Potential impact of 1.5 °C and 2 °C global warming on consecutive dry and wet days over West Africa

Nana Ama Browne Klutse, Vincent O Ajayi, Emiola Olabode Gbobaniyi, Temitope S Egbebiyi, Kouakou Kouadio, Francis Nkrumah, Kwesi Akumenyi Quagraine, Christiana Olusegun, Ulrich Diasso, Babatunde J Abiodun, Kamoru Lawal, Grigory Nikulin (+2 others)
2018 Environmental Research Letters  
The southern African climate under 1.5 °C and 2 °C of global warming as simulated by CORDEX regional climate models G Maúre et al -This content was downloaded from IP address on 05/06/2018 at 09:09 Environ. Res. Lett. 13 (2018) 055013 Abstract We examine the impact of +1.5 • C and +2 • C global warming levels above pre-industrial levels on consecutive dry days (CDD) and consecutive wet days (CWD), two key indicators for extreme precipitation and seasonal drought. This is done
more » ... . This is done using climate projections from a multi-model ensemble of 25 regional climate model (RCM) simulations. The RCMs take boundary conditions from ten global climate models (GCMs) under the RCP8.5 scenario. We define CDD as the maximum number of consecutive days with rainfall amount less than 1 mm and CWD as the maximum number of consecutive days with rainfall amount more than 1 mm. The differences in model representations of the change in CDD and CWD, at 1.5 • C and 2 • C global warming, and based on the control period 1971−2000 are reported. The models agree on a noticeable response to both 1.5 • C and 2 • C warming for each index. Enhanced warming results in a reduction in mean rainfall across the region. More than 80% of ensemble members agree that CDD will increase over the Guinea Coast, in tandem with a projected decrease in CWD at both 1.5 • C and 2 • C global warming levels. These projected changes may influence already fragile ecosystems and agriculture in the region, both of which are strongly affected by mean rainfall and the length of wet and dry periods.

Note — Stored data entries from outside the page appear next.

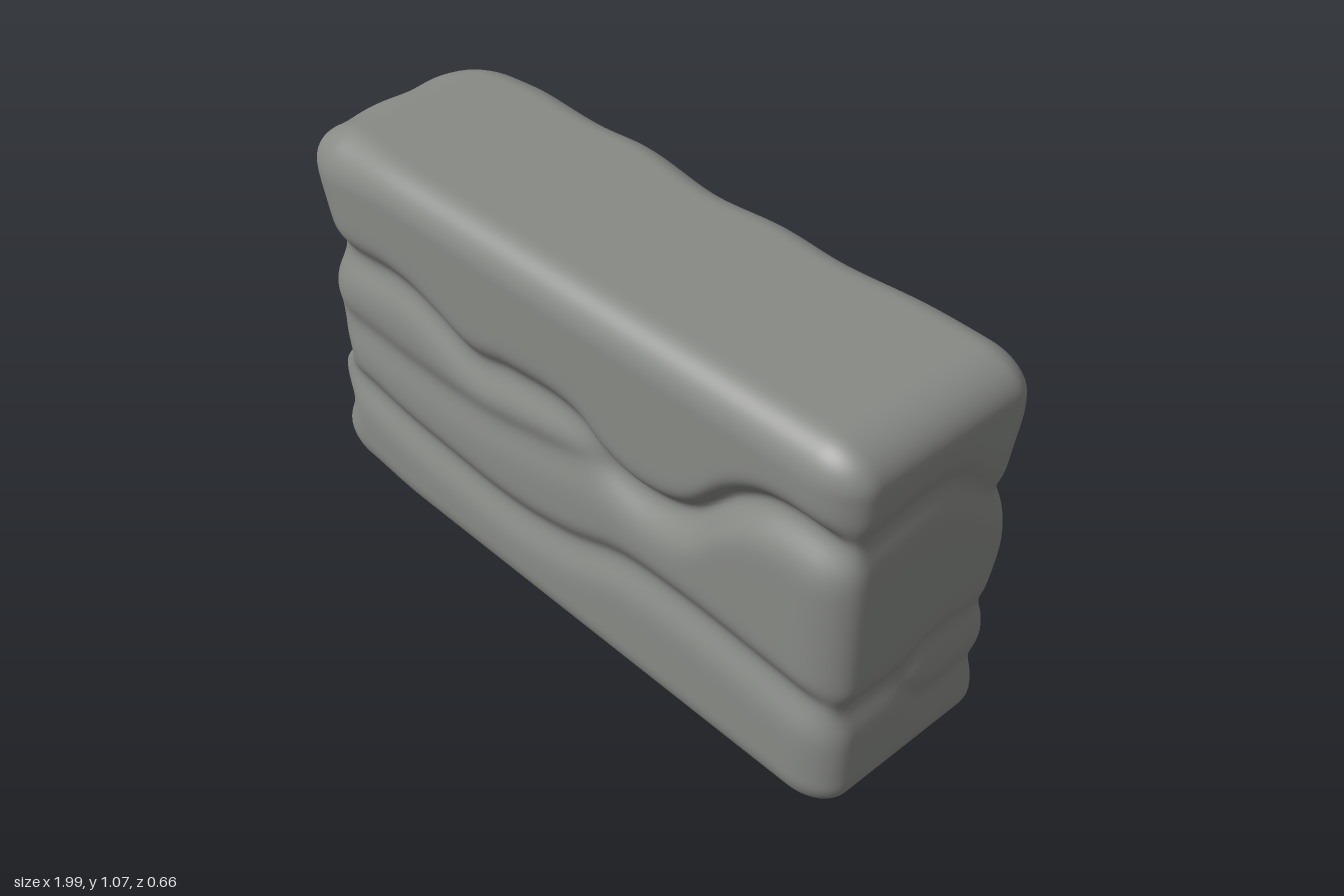
import * as THREE from 'three';
import { mergeVertices } from 'three/addons/utils/BufferGeometryUtils.js';

const W = 2, H = 1.065, D = 0.66;
const { smoothstep, lerp, clamp } = THREE.MathUtils;

// Smooth curve through [position, value] points
function curve(points) {
  const cubic = new THREE.CubicInterpolant(
    new Float32Array(points.map((p) => p[0])), new Float32Array(points.map((p) => p[1])), 1);
  return (t) => cubic.evaluate(t)[0];
}
const stratum = (depth, points) => ({ depth, line: curve(points) });

// Crack between strata: sharp overhang above, soft ledge below
const crack = (t, depth, up, down) => depth * Math.exp(-((t / (t > 0 ? up : down)) ** 2));

// Strata lines: height along each face
const frontLines = [
  stratum(0.036, [[-0.87, 0.73], [-0.5, 0.735], [-0.4, 0.71], [-0.25, 0.665], [-0.1, 0.69], [0.15, 0.69], [0.25, 0.635], [0.38, 0.605], [0.52, 0.645], [0.65, 0.765], [0.75, 0.815], [1, 0.82]]),
  stratum(0.016, [[-0.87, 0.515], [-0.2, 0.515], [0, 0.55], [0.2, 0.59], [0.38, 0.605], [0.52, 0.645], [0.65, 0.765], [0.75, 0.815], [1, 0.82]]),
  stratum(0.03, [[-0.87, 0.315], [-0.4, 0.275], [-0.1, 0.265], [0.1, 0.295], [0.3, 0.355], [0.5, 0.365], [0.8, 0.35], [1, 0.335]]),
];
const backLines = [
  stratum(0.04, [[-0.95, 0.73], [-0.6, 0.72], [-0.1, 0.73], [0.2, 0.69], [0.35, 0.66], [0.5, 0.75], [1, 0.75]]),
  stratum(0.03, [[-0.95, 0.4], [-0.15, 0.42], [0.3, 0.43], [0.6, 0.39], [1, 0.38]]),
  stratum(0.03, [[-0.95, 0.2], [-0.25, 0.21], [-0.1, 0.28], [0.3, 0.27], [1, 0.21]]),
  stratum(0.012, [[-0.95, 0.57], [-0.3, 0.57], [0.1, 0.64], [0.35, 0.66], [0.5, 0.75], [1, 0.75]]),
];
const rightLines = [
  stratum(0.018, [[-0.25, 0.72], [-0.2, 0.76], [-0.1, 0.82], [0, 0.85], [0.33, 0.82]]),
  stratum(0.014, [[-0.25, 0.38], [0, 0.38], [0.1, 0.345], [0.33, 0.335]]),
  stratum(0.012, [[-0.25, 0.21], [0, 0.22], [0.1, 0.31], [0.33, 0.335]]),
];

// Upright joints in the back face: x, lowest y, highest y
const backJoints = [[0.65, 0, 0.22], [-0.15, 0.08, 0.42], [0.35, 0.45, 0.72], [-0.5, 0.44, 0.7], [0.05, 0.76, 1]];

// Weathered outlines of the back and left end
const backByHeight = curve([[0, 0.055], [0.1, 0.045], [0.21, 0.05], [0.28, 0.035], [0.41, 0.04], [0.55, 0.01], [0.73, 0.035], [0.82, 0.025], [0.93, 0], [1.07, 0.025]]);
const backByLength = curve([[-0.95, 0.01], [-0.75, 0], [-0.4, 0.025], [-0.25, 0.01], [0.05, 0.055], [0.25, 0.035], [0.45, 0.05], [0.7, 0.03], [1, 0.045]]);
const leftByHeight = curve([[0, 0.07], [0.11, 0.015], [0.22, 0.08], [0.3, 0.04], [0.38, 0.12], [0.46, 0.08], [0.57, 0.04], [0.73, 0.12], [0.82, 0.06], [0.95, 0], [1.07, 0.05]]);

const sumCracks = (lines, along, y, up, down) =>
  lines.reduce((s, l) => s + crack(y - l.line(along), l.depth, up, down), 0);

function backCracks(x, y) {
  let depth = sumCracks(backLines, x, y, 0.045, 0.055);
  for (const [jx, lo, hi] of backJoints) {
    const within = smoothstep(y, lo - 0.05, lo + 0.05) * (1 - smoothstep(y, hi - 0.05, hi + 0.05));
    depth += within * crack(x - jx, 0.018, 0.045, 0.1);
  }
  return depth;
}

function leftInset(y, z) {
  const side = (z / 0.33) ** 2;
  const sway = 0.02 * Math.sin(z * 9);
  const ripple = 0.006 * (2 + Math.sin(z * 27 + y * 9) + Math.sin(z * 13 - y * 17));
  return leftByHeight(y + sway) * (1 - 0.5 * side) + ripple + 0.07 * side;
}

// Rounded block whose sides are pushed in along the strata
function createRock() {
  const geometry = new THREE.BoxGeometry(W, H, D, 140, 90, 50);
  geometry.deleteAttribute('uv');
  geometry.deleteAttribute('normal');
  const rock = mergeVertices(geometry, 1e-5);
  const pos = rock.attributes.position;
  const p = new THREE.Vector3(), core = new THREE.Vector3(), n = new THREE.Vector3();
  const radius = new THREE.Vector3();
  for (let i = 0; i < pos.count; i++) {
    p.fromBufferAttribute(pos, i);
    // Elliptical edges, longer along x and larger at the worn left end
    const worn = 1 - smoothstep(p.x, -1, -0.5);
    radius.set(lerp(0.13, 0.15, worn), lerp(0.1, 0.13, worn), lerp(0.085, 0.12, worn));
    core.set(
      clamp(p.x, -W / 2 + radius.x, W / 2 - radius.x),
      clamp(p.y, -H / 2 + radius.y, H / 2 - radius.y),
      clamp(p.z, -D / 2 + radius.z, D / 2 - radius.z));
    n.subVectors(p, core).divide(radius).normalize();
    p.copy(n).multiply(radius).add(core);
    p.y += H / 2;
    const { x, y, z } = p;
    // Broad weathering moves the whole back and left end, edges included
    p.z += (backByHeight(y) + backByLength(x) * 0.8) * (1 - smoothstep(z, -0.22, 0.1));
    p.x += leftInset(y, z) * (1 - smoothstep(x, -0.88, -0.5));
    // Narrow cracks cut only into the upright faces
    if (n.z > 0) p.z -= n.z ** 2 * sumCracks(frontLines, x, y, 0.045, 0.065);
    if (n.z < 0) p.z += n.z ** 2 * backCracks(x, y);
    if (n.x > 0) p.x -= n.x ** 2 * sumCracks(rightLines, z, y, 0.04, 0.06);
    pos.setXYZ(i, p.x, p.y, p.z);
  }
  rock.computeVertexNormals();
  return rock;
}

export function createModel() {
  const stone = new THREE.MeshStandardMaterial({ color: 0x888a86 });
  stone.name = 'stoneGrey';
  const rock = new THREE.Mesh(createRock(), stone);
  rock.name = 'layeredRock';
  const group = new THREE.Group();
  group.name = 'rockBlock';
  group.add(rock);
  return group;
}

doi:10.1088/1748-9326/aab37b fatcat:grp6cnoe2veajitdpsjgveorsi